What is needed
Give back, word for word, the lines in the listing below from the one holding "v.co.y = cy + v.co.y * size_y" down to the one holding "or (bottom and", both ends included.

Records shown
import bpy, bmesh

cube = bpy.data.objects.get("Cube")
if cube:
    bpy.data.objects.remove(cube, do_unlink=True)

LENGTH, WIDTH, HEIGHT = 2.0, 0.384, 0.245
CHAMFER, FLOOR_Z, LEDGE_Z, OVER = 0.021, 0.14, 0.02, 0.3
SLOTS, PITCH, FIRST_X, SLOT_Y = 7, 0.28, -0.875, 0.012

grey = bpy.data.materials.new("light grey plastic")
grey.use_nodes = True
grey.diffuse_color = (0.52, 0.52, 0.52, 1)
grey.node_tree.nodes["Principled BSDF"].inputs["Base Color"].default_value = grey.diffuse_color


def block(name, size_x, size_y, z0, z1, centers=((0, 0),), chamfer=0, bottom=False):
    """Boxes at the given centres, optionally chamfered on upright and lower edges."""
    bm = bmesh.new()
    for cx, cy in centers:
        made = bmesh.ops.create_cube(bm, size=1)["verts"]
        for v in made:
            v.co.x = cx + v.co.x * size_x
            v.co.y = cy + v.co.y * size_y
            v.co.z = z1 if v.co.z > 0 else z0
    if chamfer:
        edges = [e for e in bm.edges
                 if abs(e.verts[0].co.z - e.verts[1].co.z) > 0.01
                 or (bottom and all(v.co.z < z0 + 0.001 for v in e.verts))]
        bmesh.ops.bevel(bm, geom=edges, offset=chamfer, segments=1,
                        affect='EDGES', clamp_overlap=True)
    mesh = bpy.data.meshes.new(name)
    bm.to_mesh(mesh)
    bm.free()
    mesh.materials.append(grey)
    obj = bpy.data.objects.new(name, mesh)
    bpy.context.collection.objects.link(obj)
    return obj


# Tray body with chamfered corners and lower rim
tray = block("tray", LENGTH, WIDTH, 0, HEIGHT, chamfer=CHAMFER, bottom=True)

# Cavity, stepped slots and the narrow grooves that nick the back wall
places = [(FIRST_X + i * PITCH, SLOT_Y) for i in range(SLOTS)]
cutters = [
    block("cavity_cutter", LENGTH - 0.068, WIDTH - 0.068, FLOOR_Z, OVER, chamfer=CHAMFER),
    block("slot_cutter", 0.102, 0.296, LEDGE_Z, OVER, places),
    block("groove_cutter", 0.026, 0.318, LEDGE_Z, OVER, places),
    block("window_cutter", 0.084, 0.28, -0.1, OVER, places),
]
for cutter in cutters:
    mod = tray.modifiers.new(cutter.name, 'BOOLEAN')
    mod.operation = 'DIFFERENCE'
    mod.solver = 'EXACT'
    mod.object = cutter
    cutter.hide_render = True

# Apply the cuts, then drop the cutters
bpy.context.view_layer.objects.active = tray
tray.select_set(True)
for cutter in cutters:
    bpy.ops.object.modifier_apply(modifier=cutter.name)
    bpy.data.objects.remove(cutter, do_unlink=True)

Result of the task
            v.co.y = cy + v.co.y * size_y
            v.co.z = z1 if v.co.z > 0 else z0
    if chamfer:
        edges = [e for e in bm.edges
                 if abs(e.verts[0].co.z - e.verts[1].co.z) > 0.01
                 or (bottom and all(v.co.z < z0 + 0.001 for v in e.verts))]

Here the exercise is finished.